I feel so bad for her and repeat over and over, "It's okay, it's okay." I quickly rush over and strip off her new dress as she continues to pee. Is it bad that I go to save the dress instead of getting her on the potty? Then I let her continue to pee and I stick a towel under her so that it isn't just leaking onto the wood floors. She is still totally freaking out about the accident and is sobbing as I continue to tell her it will be alright. She finally stops peeing. I wipe up the puddle, take off her panties and send her to my bathroom for a quick bath. (So much for getting into work early.)
I give her a bath. Luke decides he needs to help because, in his words, "It'll be a lot of work to get her clean." Whatever. I wash her hair (why not, since we're already in there), rub her down with some bath wash, rinse it off, get her out, dry her up despite her complaints, put on the only slightly damp dress and a fresh pair of panties and proceed to dress her hair in a sweet bow. She, of course, complains the whole time.

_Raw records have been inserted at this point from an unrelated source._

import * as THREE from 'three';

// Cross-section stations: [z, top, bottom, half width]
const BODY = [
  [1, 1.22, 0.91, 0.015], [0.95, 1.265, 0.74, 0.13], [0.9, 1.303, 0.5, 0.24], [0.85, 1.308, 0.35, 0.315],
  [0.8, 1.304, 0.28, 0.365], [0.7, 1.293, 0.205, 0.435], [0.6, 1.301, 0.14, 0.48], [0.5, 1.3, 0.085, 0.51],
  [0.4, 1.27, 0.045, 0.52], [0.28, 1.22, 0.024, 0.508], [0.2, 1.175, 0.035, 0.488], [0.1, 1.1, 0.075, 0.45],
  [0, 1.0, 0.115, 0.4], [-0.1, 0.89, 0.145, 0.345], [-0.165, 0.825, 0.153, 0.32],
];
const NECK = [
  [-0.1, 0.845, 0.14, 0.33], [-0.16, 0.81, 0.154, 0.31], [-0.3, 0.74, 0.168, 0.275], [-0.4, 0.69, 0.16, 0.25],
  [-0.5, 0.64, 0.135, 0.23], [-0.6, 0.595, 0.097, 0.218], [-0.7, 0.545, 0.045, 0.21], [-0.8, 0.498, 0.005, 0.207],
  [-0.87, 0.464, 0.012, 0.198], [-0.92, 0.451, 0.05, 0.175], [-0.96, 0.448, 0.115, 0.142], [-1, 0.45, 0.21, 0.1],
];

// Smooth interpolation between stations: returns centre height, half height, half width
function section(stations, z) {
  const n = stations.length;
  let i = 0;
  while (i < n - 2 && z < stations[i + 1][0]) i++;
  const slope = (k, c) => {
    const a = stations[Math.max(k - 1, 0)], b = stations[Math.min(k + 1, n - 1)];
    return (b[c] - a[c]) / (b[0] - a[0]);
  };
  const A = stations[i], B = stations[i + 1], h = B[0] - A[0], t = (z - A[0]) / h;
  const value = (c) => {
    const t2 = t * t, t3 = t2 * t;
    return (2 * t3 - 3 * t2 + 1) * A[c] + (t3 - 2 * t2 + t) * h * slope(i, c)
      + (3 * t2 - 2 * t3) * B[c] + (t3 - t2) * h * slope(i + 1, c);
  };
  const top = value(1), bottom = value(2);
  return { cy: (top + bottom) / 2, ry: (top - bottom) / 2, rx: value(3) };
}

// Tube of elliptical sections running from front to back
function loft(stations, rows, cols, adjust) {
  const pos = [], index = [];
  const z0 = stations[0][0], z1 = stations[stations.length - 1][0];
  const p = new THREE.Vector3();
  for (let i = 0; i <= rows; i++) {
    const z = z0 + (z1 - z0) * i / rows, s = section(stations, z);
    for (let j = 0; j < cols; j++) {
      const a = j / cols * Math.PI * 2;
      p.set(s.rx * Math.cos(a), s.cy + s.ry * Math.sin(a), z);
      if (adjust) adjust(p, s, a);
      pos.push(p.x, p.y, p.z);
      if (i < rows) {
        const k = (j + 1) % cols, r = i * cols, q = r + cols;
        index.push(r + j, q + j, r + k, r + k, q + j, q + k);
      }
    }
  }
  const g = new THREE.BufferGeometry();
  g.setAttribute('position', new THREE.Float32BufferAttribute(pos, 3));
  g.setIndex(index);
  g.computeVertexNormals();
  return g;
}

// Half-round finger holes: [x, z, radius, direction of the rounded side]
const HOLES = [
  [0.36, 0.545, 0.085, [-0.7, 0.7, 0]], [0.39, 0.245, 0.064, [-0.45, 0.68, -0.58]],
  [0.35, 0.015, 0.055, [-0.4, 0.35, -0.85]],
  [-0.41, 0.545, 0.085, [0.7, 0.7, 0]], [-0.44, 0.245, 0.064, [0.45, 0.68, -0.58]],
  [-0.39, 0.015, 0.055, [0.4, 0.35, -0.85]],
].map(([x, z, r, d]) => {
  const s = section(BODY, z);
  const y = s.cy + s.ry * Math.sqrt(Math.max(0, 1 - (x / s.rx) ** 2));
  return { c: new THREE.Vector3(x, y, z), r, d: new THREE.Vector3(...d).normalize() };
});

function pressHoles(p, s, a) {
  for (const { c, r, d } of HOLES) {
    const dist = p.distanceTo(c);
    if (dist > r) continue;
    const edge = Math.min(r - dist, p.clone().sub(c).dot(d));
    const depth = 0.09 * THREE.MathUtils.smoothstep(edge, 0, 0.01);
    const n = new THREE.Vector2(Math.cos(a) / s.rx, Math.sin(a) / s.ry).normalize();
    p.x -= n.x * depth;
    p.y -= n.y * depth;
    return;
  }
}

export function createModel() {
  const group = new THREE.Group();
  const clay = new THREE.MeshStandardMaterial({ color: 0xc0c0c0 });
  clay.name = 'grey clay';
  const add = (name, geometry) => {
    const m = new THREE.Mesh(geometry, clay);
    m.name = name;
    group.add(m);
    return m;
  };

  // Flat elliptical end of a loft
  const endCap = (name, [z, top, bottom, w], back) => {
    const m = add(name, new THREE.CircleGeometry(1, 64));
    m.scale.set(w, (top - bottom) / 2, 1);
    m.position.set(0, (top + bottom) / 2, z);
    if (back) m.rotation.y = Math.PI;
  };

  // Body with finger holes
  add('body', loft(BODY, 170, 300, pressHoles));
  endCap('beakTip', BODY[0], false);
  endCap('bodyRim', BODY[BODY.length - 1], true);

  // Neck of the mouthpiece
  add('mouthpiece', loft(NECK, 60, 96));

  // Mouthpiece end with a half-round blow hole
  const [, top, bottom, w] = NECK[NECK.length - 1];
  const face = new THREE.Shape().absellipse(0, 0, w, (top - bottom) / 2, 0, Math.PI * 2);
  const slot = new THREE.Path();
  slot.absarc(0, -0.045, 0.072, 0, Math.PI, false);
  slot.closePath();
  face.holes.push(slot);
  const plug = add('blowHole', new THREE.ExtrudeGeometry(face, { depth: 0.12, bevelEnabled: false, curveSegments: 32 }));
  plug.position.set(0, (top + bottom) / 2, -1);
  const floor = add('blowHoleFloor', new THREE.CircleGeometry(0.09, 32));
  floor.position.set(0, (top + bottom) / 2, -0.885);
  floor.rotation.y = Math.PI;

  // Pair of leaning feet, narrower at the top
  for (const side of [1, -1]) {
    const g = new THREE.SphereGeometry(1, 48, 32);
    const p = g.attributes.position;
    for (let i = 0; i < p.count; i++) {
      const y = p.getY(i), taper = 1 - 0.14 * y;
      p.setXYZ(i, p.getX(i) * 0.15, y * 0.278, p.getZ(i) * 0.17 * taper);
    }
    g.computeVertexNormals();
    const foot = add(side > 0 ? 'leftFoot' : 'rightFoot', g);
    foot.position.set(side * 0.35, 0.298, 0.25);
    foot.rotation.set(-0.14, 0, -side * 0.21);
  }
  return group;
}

What amazes me about these events is the fact that she pees all over and is horrified by it, but I'm completely calm and collected. We go to take a bath and she is no longer crying or upset by the fact that she is dirty. Like my dog, her attention span is quite narrow, and now she is totally ticked off at me for making her wash her hair and have a bath. I think I'm frustrated that I was able to keep my patience about the peeing thing, but I couldn't keep my patience with her unreasonable whining about the bath. She loudly whined that I was drying her wrong, or I wasn't washing her hair right, then I used the wrong hair dryer. I couldn't maintain my calm when she was totally pissing me off with her normal child whining. I admit it - she's a kid and kids whine - about everything. But what is wrong with me that I let the everyday whining get to me? More hormones?
My frustration gathered and finally exploded when both Luke and Evie suffered a new bout of temporary deafness. I ended with a "LUKE! GO GET YOUR SOCKS ON! EVIE! LEAVE THE CAT ALONE!" Luke, not bothered by the raised voice, and still ignoring my commands, responded with, "Why are you angry, Mommy?" This would be sweet normally. I'm glad he doesn't break down into tears at my raised voice, but this morning I just couldn't take it and I said with eyes wide, "I'm angry because you won't go put your socks on even though I've asked you sixteen times already!" He is still unbothered and continues to play.
The only thing that seems to really get their attention (although I know this is a temporary solution until they call my bluff) is "Okay, fine, I'm ready so I'm leaving without you." The truly believe I'll leave them behind. They're sufficiently smart to grasp the fact that I'm not actually going to leave them, but apparently they haven't figured it out yet.
So after all that, these pictures better be great.